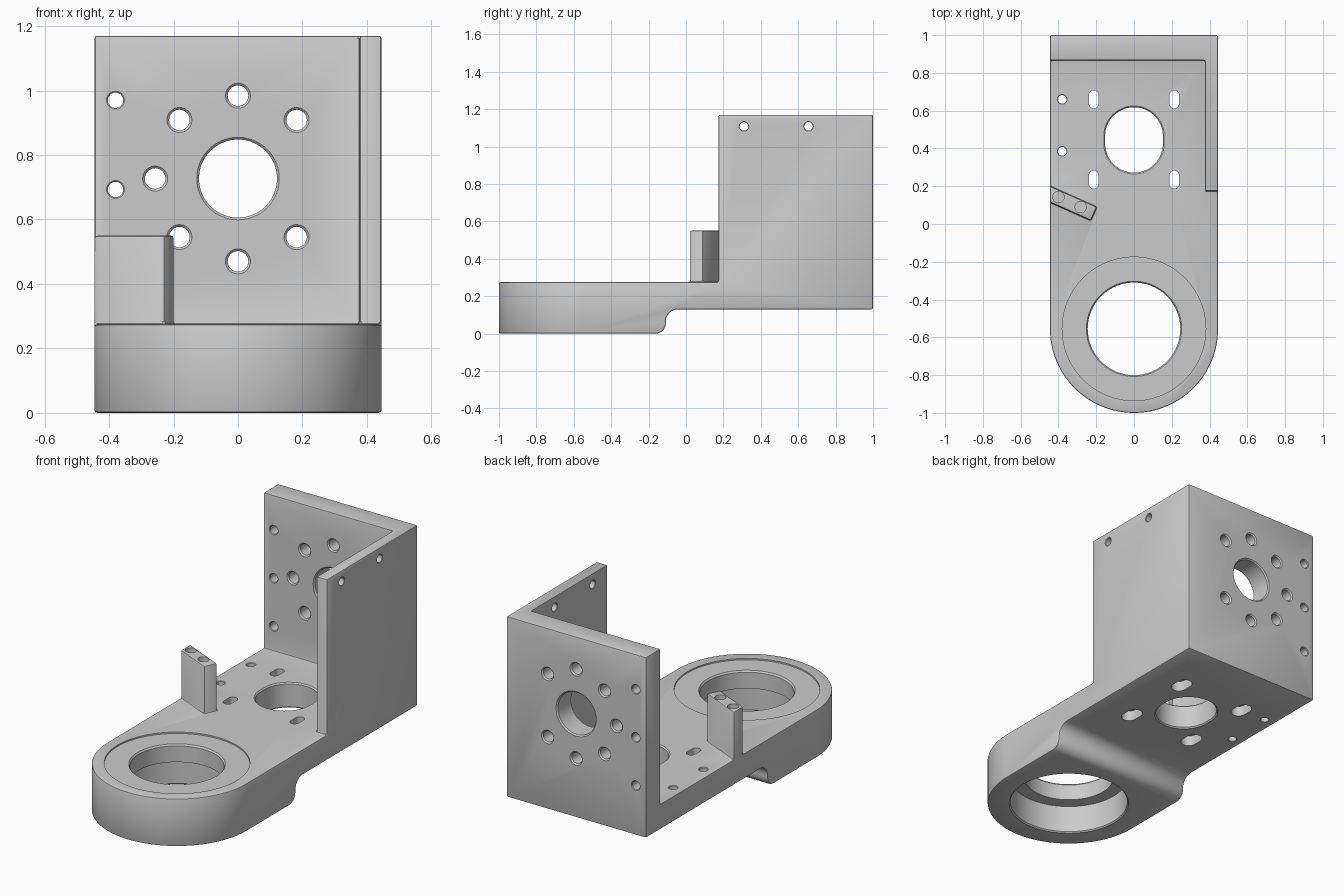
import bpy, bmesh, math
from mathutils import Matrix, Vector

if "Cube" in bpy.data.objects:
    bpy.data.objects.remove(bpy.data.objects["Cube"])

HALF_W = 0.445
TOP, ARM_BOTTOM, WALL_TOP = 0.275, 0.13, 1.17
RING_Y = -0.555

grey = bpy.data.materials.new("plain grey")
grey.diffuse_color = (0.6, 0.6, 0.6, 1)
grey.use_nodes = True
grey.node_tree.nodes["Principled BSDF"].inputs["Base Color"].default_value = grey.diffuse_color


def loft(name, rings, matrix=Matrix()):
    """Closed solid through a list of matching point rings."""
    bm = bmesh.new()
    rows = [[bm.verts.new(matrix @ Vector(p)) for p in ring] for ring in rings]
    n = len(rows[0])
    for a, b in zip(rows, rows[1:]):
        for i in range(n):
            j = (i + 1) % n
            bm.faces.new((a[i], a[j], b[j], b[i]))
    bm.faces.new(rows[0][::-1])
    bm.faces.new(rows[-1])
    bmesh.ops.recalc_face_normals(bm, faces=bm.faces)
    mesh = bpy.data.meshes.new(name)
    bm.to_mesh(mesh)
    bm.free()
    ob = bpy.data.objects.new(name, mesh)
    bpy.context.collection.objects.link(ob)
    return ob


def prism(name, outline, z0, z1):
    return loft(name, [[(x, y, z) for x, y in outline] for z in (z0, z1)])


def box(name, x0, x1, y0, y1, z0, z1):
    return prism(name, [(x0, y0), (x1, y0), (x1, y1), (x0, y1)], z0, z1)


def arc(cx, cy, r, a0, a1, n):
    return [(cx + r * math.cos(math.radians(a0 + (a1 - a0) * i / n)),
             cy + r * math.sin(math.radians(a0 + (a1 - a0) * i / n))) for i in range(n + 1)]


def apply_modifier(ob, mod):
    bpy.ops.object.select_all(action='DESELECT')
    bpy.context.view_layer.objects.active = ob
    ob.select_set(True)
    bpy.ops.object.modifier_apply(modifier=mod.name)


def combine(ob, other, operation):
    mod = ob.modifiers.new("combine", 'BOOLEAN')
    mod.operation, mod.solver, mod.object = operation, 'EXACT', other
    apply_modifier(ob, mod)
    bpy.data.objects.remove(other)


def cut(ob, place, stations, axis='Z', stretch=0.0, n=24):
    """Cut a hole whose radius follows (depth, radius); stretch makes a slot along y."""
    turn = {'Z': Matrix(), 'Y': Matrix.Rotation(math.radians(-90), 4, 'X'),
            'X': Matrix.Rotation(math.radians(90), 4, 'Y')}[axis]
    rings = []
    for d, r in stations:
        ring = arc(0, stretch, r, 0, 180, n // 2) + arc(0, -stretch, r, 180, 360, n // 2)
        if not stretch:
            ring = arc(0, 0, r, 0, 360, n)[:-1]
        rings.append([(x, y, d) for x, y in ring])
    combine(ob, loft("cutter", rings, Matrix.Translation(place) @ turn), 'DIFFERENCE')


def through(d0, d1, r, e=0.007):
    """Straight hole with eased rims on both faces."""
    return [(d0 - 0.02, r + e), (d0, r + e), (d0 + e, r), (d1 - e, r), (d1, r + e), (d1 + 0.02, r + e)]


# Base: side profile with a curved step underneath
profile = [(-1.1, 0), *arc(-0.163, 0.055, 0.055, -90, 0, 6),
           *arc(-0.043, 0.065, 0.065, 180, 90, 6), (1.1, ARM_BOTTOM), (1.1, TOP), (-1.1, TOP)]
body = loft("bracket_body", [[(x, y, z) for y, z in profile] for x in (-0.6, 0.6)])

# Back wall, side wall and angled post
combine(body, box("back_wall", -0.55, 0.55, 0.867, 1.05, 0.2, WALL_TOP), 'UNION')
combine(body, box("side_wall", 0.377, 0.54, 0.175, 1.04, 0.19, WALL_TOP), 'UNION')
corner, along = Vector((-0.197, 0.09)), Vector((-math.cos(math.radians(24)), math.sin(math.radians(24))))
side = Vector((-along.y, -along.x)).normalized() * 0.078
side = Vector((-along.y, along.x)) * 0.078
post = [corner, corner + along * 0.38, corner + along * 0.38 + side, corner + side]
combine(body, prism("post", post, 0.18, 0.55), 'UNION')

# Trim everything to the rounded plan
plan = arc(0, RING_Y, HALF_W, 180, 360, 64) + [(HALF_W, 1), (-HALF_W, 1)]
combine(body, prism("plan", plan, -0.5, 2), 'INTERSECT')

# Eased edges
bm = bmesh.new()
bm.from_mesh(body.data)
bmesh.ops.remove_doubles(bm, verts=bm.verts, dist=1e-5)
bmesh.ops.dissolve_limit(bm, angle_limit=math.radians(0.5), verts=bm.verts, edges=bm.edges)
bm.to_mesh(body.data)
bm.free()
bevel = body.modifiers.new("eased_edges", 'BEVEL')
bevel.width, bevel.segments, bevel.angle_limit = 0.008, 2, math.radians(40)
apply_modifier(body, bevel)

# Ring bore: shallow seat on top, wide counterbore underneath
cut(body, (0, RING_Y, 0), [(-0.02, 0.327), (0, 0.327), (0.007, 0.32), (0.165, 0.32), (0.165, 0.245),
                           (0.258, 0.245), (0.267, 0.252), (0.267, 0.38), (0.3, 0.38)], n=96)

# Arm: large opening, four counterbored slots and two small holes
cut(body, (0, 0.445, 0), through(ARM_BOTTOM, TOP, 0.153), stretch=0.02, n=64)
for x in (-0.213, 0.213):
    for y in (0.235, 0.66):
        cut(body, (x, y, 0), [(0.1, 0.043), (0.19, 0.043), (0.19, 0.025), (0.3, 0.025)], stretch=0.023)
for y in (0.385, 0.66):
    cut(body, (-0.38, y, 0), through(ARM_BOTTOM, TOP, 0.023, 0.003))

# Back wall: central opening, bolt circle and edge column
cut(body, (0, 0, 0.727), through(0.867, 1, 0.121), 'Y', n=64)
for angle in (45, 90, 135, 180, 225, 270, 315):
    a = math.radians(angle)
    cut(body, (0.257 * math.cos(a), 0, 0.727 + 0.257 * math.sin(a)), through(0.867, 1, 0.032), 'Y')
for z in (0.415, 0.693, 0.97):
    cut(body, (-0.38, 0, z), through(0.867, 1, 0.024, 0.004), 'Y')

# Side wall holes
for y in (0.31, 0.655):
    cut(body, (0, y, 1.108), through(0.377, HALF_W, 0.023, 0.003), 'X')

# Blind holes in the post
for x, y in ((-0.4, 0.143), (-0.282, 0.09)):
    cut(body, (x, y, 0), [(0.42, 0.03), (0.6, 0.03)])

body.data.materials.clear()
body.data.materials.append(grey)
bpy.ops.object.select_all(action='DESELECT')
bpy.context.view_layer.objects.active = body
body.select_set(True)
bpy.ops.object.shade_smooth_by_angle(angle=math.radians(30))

» WHAT TO DO: Once the pictures are removed, return the entries exactly as they stand.

» OUTPUT OF THE EXERCISE:
import bpy, bmesh, math
from mathutils import Matrix, Vector

if "Cube" in bpy.data.objects:
    bpy.data.objects.remove(bpy.data.objects["Cube"])

HALF_W = 0.445
TOP, ARM_BOTTOM, WALL_TOP = 0.275, 0.13, 1.17
RING_Y = -0.555

grey = bpy.data.materials.new("plain grey")
grey.diffuse_color = (0.6, 0.6, 0.6, 1)
grey.use_nodes = True
grey.node_tree.nodes["Principled BSDF"].inputs["Base Color"].default_value = grey.diffuse_color


def loft(name, rings, matrix=Matrix()):
    """Closed solid through a list of matching point rings."""
    bm = bmesh.new()
    rows = [[bm.verts.new(matrix @ Vector(p)) for p in ring] for ring in rings]
    n = len(rows[0])
    for a, b in zip(rows, rows[1:]):
        for i in range(n):
            j = (i + 1) % n
            bm.faces.new((a[i], a[j], b[j], b[i]))
    bm.faces.new(rows[0][::-1])
    bm.faces.new(rows[-1])
    bmesh.ops.recalc_face_normals(bm, faces=bm.faces)
    mesh = bpy.data.meshes.new(name)
    bm.to_mesh(mesh)
    bm.free()
    ob = bpy.data.objects.new(name, mesh)
    bpy.context.collection.objects.link(ob)
    return ob


def prism(name, outline, z0, z1):
    return loft(name, [[(x, y, z) for x, y in outline] for z in (z0, z1)])


def box(name, x0, x1, y0, y1, z0, z1):
    return prism(name, [(x0, y0), (x1, y0), (x1, y1), (x0, y1)], z0, z1)


def arc(cx, cy, r, a0, a1, n):
    return [(cx + r * math.cos(math.radians(a0 + (a1 - a0) * i / n)),
             cy + r * math.sin(math.radians(a0 + (a1 - a0) * i / n))) for i in range(n + 1)]


def apply_modifier(ob, mod):
    bpy.ops.object.select_all(action='DESELECT')
    bpy.context.view_layer.objects.active = ob
    ob.select_set(True)
    bpy.ops.object.modifier_apply(modifier=mod.name)


def combine(ob, other, operation):
    mod = ob.modifiers.new("combine", 'BOOLEAN')
    mod.operation, mod.solver, mod.object = operation, 'EXACT', other
    apply_modifier(ob, mod)
    bpy.data.objects.remove(other)


def cut(ob, place, stations, axis='Z', stretch=0.0, n=24):
    """Cut a hole whose radius follows (depth, radius); stretch makes a slot along y."""
    turn = {'Z': Matrix(), 'Y': Matrix.Rotation(math.radians(-90), 4, 'X'),
            'X': Matrix.Rotation(math.radians(90), 4, 'Y')}[axis]
    rings = []
    for d, r in stations:
        ring = arc(0, stretch, r, 0, 180, n // 2) + arc(0, -stretch, r, 180, 360, n // 2)
        if not stretch:
            ring = arc(0, 0, r, 0, 360, n)[:-1]
        rings.append([(x, y, d) for x, y in ring])
    combine(ob, loft("cutter", rings, Matrix.Translation(place) @ turn), 'DIFFERENCE')


def through(d0, d1, r, e=0.007):
    """Straight hole with eased rims on both faces."""
    return [(d0 - 0.02, r + e), (d0, r + e), (d0 + e, r), (d1 - e, r), (d1, r + e), (d1 + 0.02, r + e)]


# Base: side profile with a curved step underneath
profile = [(-1.1, 0), *arc(-0.163, 0.055, 0.055, -90, 0, 6),
           *arc(-0.043, 0.065, 0.065, 180, 90, 6), (1.1, ARM_BOTTOM), (1.1, TOP), (-1.1, TOP)]
body = loft("bracket_body", [[(x, y, z) for y, z in profile] for x in (-0.6, 0.6)])

# Back wall, side wall and angled post
combine(body, box("back_wall", -0.55, 0.55, 0.867, 1.05, 0.2, WALL_TOP), 'UNION')
combine(body, box("side_wall", 0.377, 0.54, 0.175, 1.04, 0.19, WALL_TOP), 'UNION')
corner, along = Vector((-0.197, 0.09)), Vector((-math.cos(math.radians(24)), math.sin(math.radians(24))))
side = Vector((-along.y, -along.x)).normalized() * 0.078
side = Vector((-along.y, along.x)) * 0.078
post = [corner, corner + along * 0.38, corner + along * 0.38 + side, corner + side]
combine(body, prism("post", post, 0.18, 0.55), 'UNION')

# Trim everything to the rounded plan
plan = arc(0, RING_Y, HALF_W, 180, 360, 64) + [(HALF_W, 1), (-HALF_W, 1)]
combine(body, prism("plan", plan, -0.5, 2), 'INTERSECT')

# Eased edges
bm = bmesh.new()
bm.from_mesh(body.data)
bmesh.ops.remove_doubles(bm, verts=bm.verts, dist=1e-5)
bmesh.ops.dissolve_limit(bm, angle_limit=math.radians(0.5), verts=bm.verts, edges=bm.edges)
bm.to_mesh(body.data)
bm.free()
bevel = body.modifiers.new("eased_edges", 'BEVEL')
bevel.width, bevel.segments, bevel.angle_limit = 0.008, 2, math.radians(40)
apply_modifier(body, bevel)

# Ring bore: shallow seat on top, wide counterbore underneath
cut(body, (0, RING_Y, 0), [(-0.02, 0.327), (0, 0.327), (0.007, 0.32), (0.165, 0.32), (0.165, 0.245),
                           (0.258, 0.245), (0.267, 0.252), (0.267, 0.38), (0.3, 0.38)], n=96)

# Arm: large opening, four counterbored slots and two small holes
cut(body, (0, 0.445, 0), through(ARM_BOTTOM, TOP, 0.153), stretch=0.02, n=64)
for x in (-0.213, 0.213):
    for y in (0.235, 0.66):
        cut(body, (x, y, 0), [(0.1, 0.043), (0.19, 0.043), (0.19, 0.025), (0.3, 0.025)], stretch=0.023)
for y in (0.385, 0.66):
    cut(body, (-0.38, y, 0), through(ARM_BOTTOM, TOP, 0.023, 0.003))

# Back wall: central opening, bolt circle and edge column
cut(body, (0, 0, 0.727), through(0.867, 1, 0.121), 'Y', n=64)
for angle in (45, 90, 135, 180, 225, 270, 315):
    a = math.radians(angle)
    cut(body, (0.257 * math.cos(a), 0, 0.727 + 0.257 * math.sin(a)), through(0.867, 1, 0.032), 'Y')
for z in (0.415, 0.693, 0.97):
    cut(body, (-0.38, 0, z), through(0.867, 1, 0.024, 0.004), 'Y')

# Side wall holes
for y in (0.31, 0.655):
    cut(body, (0, y, 1.108), through(0.377, HALF_W, 0.023, 0.003), 'X')

# Blind holes in the post
for x, y in ((-0.4, 0.143), (-0.282, 0.09)):
    cut(body, (x, y, 0), [(0.42, 0.03), (0.6, 0.03)])

body.data.materials.clear()
body.data.materials.append(grey)
bpy.ops.object.select_all(action='DESELECT')
bpy.context.view_layer.objects.active = body
body.select_set(True)
bpy.ops.object.shade_smooth_by_angle(angle=math.radians(30))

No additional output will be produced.